Goal of the exercise ▸
Starting from the line that contains "const s = (2 * i) / steps - 1;", output every remaining line of the records below exactly as it appears, that line and the last one included.

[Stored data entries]

···

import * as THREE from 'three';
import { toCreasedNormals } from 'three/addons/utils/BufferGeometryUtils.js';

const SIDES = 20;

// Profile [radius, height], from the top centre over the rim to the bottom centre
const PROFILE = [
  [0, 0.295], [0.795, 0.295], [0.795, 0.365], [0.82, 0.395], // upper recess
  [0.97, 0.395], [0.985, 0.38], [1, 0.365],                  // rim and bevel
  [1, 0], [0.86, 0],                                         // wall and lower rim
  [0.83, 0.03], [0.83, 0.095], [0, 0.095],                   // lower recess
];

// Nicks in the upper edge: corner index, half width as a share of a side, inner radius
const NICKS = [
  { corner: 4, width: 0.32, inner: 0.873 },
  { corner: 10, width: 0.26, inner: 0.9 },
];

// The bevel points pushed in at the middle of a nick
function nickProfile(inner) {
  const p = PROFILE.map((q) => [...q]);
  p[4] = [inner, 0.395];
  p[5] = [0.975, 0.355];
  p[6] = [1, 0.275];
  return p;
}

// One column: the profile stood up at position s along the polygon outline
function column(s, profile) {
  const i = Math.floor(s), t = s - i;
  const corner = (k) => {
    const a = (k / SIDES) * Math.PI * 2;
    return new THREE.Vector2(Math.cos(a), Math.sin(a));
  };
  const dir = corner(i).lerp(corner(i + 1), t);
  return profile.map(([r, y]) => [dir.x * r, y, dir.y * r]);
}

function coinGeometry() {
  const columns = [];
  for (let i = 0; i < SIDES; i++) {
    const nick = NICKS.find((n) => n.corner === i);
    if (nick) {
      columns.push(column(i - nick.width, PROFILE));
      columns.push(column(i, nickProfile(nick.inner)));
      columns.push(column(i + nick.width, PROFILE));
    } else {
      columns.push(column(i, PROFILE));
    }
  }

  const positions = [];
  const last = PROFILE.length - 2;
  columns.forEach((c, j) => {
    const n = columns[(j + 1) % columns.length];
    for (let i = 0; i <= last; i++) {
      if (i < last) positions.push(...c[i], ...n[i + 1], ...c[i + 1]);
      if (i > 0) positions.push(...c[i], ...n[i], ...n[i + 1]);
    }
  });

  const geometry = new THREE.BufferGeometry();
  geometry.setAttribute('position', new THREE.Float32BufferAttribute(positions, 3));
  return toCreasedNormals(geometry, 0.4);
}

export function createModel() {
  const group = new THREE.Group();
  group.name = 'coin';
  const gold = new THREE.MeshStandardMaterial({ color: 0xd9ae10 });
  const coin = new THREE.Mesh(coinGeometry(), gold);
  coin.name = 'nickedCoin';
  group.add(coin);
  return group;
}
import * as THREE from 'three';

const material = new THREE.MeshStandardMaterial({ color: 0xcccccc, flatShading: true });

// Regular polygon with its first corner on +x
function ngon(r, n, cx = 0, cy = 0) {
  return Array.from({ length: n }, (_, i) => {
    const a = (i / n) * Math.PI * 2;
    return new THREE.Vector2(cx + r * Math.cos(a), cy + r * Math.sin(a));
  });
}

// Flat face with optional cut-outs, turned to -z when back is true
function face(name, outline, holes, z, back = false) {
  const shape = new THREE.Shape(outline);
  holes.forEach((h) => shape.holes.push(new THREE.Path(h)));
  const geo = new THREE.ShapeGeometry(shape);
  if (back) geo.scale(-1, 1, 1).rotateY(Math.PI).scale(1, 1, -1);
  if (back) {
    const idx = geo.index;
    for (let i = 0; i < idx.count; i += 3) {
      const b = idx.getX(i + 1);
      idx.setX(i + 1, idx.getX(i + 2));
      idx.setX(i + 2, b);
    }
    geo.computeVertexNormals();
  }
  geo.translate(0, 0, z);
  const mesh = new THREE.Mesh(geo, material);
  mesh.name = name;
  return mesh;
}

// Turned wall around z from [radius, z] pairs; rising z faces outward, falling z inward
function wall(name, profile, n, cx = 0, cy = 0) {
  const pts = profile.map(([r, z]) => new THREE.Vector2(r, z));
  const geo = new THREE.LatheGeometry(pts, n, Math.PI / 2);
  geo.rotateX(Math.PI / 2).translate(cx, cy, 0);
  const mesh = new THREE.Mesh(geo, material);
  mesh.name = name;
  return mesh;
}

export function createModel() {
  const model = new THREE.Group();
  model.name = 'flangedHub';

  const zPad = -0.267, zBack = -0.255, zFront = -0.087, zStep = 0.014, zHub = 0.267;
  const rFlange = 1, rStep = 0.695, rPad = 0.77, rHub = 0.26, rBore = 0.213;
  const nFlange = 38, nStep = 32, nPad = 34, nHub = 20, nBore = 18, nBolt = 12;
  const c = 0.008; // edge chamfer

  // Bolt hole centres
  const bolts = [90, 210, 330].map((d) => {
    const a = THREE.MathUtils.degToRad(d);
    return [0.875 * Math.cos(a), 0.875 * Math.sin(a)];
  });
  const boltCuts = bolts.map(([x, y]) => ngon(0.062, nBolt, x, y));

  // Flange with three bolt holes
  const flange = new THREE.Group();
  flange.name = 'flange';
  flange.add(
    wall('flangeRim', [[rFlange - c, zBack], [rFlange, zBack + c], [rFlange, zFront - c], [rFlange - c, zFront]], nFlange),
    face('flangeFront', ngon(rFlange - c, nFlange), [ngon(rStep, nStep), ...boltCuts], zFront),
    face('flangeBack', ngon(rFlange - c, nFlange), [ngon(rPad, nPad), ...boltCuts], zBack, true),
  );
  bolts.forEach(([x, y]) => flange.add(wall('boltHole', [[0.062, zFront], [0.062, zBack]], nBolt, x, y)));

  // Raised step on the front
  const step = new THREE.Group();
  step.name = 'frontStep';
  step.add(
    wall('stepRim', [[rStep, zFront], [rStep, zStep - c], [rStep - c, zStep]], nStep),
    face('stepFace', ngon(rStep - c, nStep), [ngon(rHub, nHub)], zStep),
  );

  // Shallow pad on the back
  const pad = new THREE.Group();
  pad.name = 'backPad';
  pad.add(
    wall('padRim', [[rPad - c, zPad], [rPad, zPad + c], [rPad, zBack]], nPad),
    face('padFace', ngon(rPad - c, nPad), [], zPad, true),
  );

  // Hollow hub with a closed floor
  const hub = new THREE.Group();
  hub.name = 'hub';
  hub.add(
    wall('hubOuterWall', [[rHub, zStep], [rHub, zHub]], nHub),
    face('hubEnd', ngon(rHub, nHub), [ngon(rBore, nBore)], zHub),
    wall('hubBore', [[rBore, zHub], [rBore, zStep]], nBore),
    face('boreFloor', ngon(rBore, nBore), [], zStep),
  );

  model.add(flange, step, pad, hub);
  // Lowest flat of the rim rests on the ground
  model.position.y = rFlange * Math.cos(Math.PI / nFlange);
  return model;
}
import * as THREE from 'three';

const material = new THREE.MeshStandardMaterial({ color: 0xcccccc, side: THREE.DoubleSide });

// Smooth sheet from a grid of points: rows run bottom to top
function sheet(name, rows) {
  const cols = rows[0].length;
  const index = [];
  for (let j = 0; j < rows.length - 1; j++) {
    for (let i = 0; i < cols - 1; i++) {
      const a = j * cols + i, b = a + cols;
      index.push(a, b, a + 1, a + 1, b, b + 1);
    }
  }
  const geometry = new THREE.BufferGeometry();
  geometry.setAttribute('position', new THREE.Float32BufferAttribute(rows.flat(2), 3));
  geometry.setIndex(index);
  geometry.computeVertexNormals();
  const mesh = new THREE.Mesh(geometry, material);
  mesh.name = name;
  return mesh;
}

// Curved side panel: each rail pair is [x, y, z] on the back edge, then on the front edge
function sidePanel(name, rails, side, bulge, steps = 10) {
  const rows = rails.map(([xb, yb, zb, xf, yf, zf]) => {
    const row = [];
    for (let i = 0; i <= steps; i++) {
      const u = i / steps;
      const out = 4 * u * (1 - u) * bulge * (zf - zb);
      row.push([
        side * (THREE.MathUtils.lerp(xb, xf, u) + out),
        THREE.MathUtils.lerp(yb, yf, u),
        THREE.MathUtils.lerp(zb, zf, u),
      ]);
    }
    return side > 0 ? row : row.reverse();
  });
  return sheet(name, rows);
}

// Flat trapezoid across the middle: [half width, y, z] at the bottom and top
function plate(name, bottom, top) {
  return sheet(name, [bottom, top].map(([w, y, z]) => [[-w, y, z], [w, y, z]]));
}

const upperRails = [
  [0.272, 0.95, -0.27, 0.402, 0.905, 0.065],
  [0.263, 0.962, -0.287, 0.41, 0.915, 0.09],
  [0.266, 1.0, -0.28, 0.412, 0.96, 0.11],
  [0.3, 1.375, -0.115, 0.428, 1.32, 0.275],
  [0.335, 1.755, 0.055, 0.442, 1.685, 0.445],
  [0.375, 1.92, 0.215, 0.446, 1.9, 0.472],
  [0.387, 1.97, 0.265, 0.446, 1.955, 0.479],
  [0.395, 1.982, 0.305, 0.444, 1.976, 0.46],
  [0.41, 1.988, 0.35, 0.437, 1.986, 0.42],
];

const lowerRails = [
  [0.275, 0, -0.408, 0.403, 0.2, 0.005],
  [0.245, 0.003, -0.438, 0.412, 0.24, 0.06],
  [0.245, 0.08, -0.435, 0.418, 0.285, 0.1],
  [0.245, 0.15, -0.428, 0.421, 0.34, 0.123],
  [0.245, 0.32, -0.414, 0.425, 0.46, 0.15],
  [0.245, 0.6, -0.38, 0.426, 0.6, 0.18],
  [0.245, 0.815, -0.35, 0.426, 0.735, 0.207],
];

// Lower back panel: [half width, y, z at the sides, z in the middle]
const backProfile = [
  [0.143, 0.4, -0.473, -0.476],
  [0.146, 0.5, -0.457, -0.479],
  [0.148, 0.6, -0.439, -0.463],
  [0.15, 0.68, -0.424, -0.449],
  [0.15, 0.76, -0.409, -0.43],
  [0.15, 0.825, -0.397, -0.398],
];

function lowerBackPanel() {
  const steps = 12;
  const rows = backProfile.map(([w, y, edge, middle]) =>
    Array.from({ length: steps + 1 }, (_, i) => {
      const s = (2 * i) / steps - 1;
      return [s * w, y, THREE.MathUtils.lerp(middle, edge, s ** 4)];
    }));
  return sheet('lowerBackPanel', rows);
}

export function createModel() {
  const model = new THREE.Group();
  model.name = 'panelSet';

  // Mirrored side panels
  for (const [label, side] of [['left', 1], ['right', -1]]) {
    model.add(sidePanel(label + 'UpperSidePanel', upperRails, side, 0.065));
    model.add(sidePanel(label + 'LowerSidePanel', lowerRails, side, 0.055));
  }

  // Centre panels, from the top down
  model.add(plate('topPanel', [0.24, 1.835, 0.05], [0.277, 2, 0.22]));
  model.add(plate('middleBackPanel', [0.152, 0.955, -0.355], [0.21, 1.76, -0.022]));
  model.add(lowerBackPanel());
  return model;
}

···

Solution ▸
      const s = (2 * i) / steps - 1;
      return [s * w, y, THREE.MathUtils.lerp(middle, edge, s ** 4)];
    }));
  return sheet('lowerBackPanel', rows);
}

export function createModel() {
  const model = new THREE.Group();
  model.name = 'panelSet';

  // Mirrored side panels
  for (const [label, side] of [['left', 1], ['right', -1]]) {
    model.add(sidePanel(label + 'UpperSidePanel', upperRails, side, 0.065));
    model.add(sidePanel(label + 'LowerSidePanel', lowerRails, side, 0.055));
  }

  // Centre panels, from the top down
  model.add(plate('topPanel', [0.24, 1.835, 0.05], [0.277, 2, 0.22]));
  model.add(plate('middleBackPanel', [0.152, 0.955, -0.355], [0.21, 1.76, -0.022]));
  model.add(lowerBackPanel());
  return model;
}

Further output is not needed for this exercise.